BEGIN DATASET CONTENT

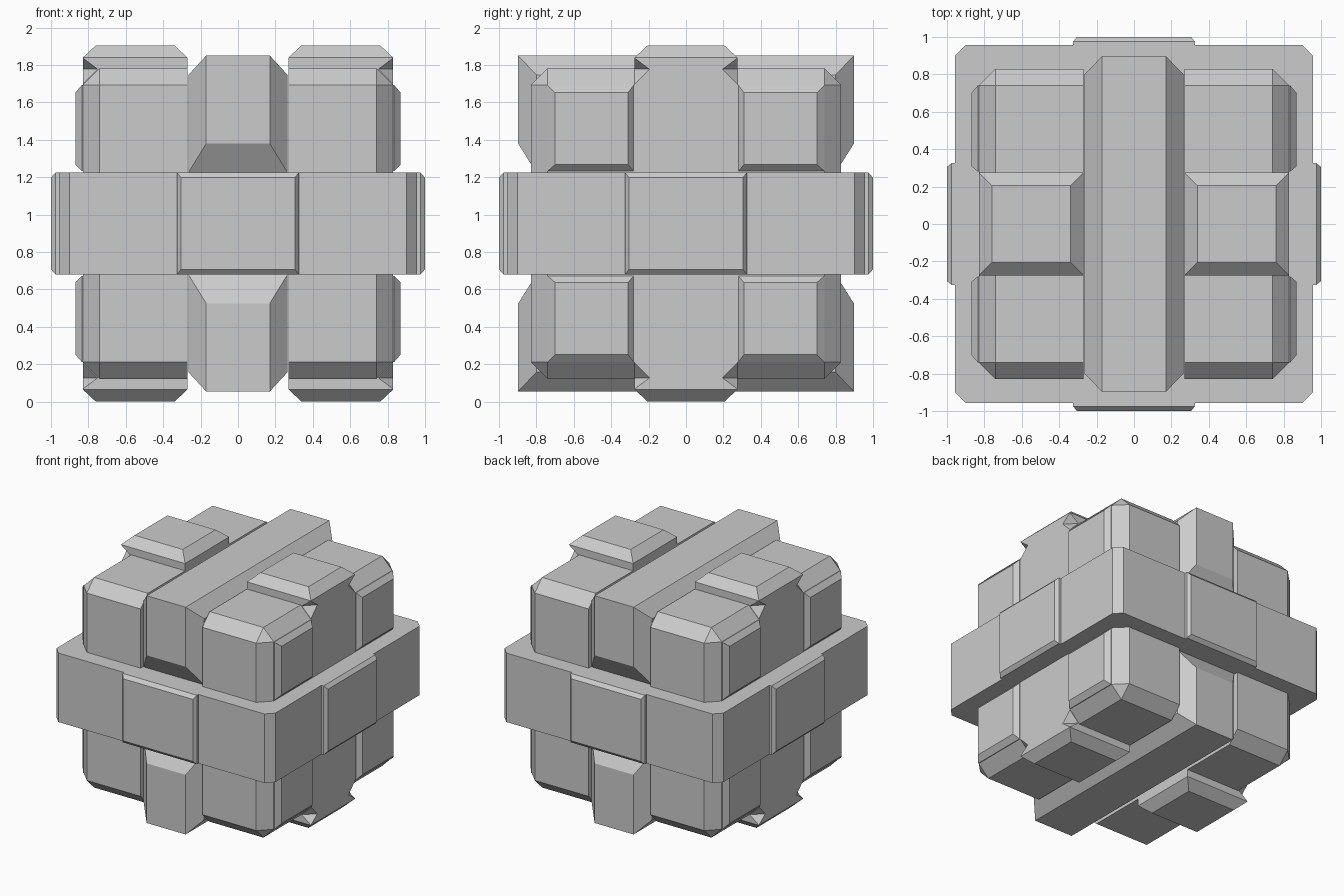
import bpy
import bmesh
from itertools import product

if "Cube" in bpy.data.objects:
    bpy.data.objects.remove(bpy.data.objects["Cube"])

MID = 0.9525   # height of the centre
BELT = 0.2725  # half height of the belt

grey = bpy.data.materials.new("plain grey")
grey.use_nodes = True
grey.diffuse_color = (0.6, 0.6, 0.6, 1)
grey.node_tree.nodes["Principled BSDF"].inputs["Base Color"].default_value = grey.diffuse_color


def corners(x, y, z):
    """Eight corners of a box given as three ranges."""
    return list(product(x, y, z))


def sym(a):
    return (-a, a)


def solid(name, points, mirror=(False, False, False), mirrored=True):
    """Convex solid around the points, repeated by mirroring about the centre."""
    bm = bmesh.new()
    for p in points:
        bm.verts.new(p)
    bmesh.ops.convex_hull(bm, input=bm.verts)
    bmesh.ops.dissolve_limit(bm, angle_limit=0.01, verts=bm.verts, edges=bm.edges)
    bmesh.ops.recalc_face_normals(bm, faces=bm.faces)
    mesh = bpy.data.meshes.new(name)
    bm.to_mesh(mesh)
    bm.free()
    mesh.materials.append(grey)
    obj = bpy.data.objects.new(name, mesh)
    obj.location.z = MID
    bpy.context.collection.objects.link(obj)
    if mirrored and any(mirror):
        add_mirror(obj, mirror)
    return obj


def add_mirror(obj, axes):
    mod = obj.modifiers.new("mirror", "MIRROR")
    mod.use_axis = axes
    mod.use_mirror_merge = False


# Square belt with chamfered vertical corners
out, cut = 0.957, 0.9
solid("belt", corners(sym(out), sym(cut), sym(BELT)) + corners(sym(cut), sym(out), sym(BELT)))

# Raised plates in the middle of each belt side
solid("side_plate", corners((0.9, 0.975), sym(0.325), sym(BELT))
      + corners((1.0,), sym(0.305), sym(0.245)), (True, False, False))
solid("front_back_plate", corners(sym(0.325), (0.9, 0.975), sym(BELT))
      + corners(sym(0.305), (1.0,), sym(0.245)), (False, True, False))

# Eight corner blocks with chamfered outer edges
inner, flat, face = 0.27, 0.74, 0.83
block = (corners((inner, face), (inner, flat), (inner, flat))
         + corners((inner, flat), (inner, face), (inner, flat))
         + corners((inner, flat), (inner, flat), (inner, face)))
solid("corner_block", block, (True, True, True))

# Raised pads on the outer sides of the blocks
solid("corner_pad", corners((0.8, 0.835), (0.28, flat), (0.28, flat))
      + corners((0.87,), (0.31, 0.70), (0.315, 0.70)), (True, True, True))

# Tapered bars running front to back over the top and bottom
solid("centre_bar", corners(sym(0.17), sym(0.8975), (0.427, 0.8975))
      + corners(sym(0.265), sym(0.80), (BELT, 0.795)), (False, False, True))

# Stepped bands over the top and bottom of each side
band = solid("side_band", corners((inner, face), sym(0.275), (0.25, 0.887))
             + corners((0.34, 0.76), sym(0.205), (MID,)))

# Small corner notches where the bands pass the blocks
cx, cy, cz, r = 0.83, 0.275, 0.825, 0.08
notch = solid("notch_cutter",
              [(cx - r, cy, cz), (cx + r, cy, cz), (cx, cy - r, cz), (cx, cy + r, cz),
               (cx, cy, cz - r), (cx, cy, cz + 0.06)], (False, True, False))
notch.hide_render = True
notch.hide_set(True)
carve = band.modifiers.new("notches", "BOOLEAN")
carve.operation = "DIFFERENCE"
carve.object = notch
carve.solver = "EXACT"
add_mirror(band, (True, False, True))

END DATASET CONTENT

** EXERCISE **
Take the entries above and return only the lines from the one with "corners of a" to the one with "obj.location.z = MID", both included, unchanged.

** ANSWER SPACE **
    """Eight corners of a box given as three ranges."""
    return list(product(x, y, z))


def sym(a):
    return (-a, a)


def solid(name, points, mirror=(False, False, False), mirrored=True):
    """Convex solid around the points, repeated by mirroring about the centre."""
    bm = bmesh.new()
    for p in points:
        bm.verts.new(p)
    bmesh.ops.convex_hull(bm, input=bm.verts)
    bmesh.ops.dissolve_limit(bm, angle_limit=0.01, verts=bm.verts, edges=bm.edges)
    bmesh.ops.recalc_face_normals(bm, faces=bm.faces)
    mesh = bpy.data.meshes.new(name)
    bm.to_mesh(mesh)
    bm.free()
    mesh.materials.append(grey)
    obj = bpy.data.objects.new(name, mesh)
    obj.location.z = MID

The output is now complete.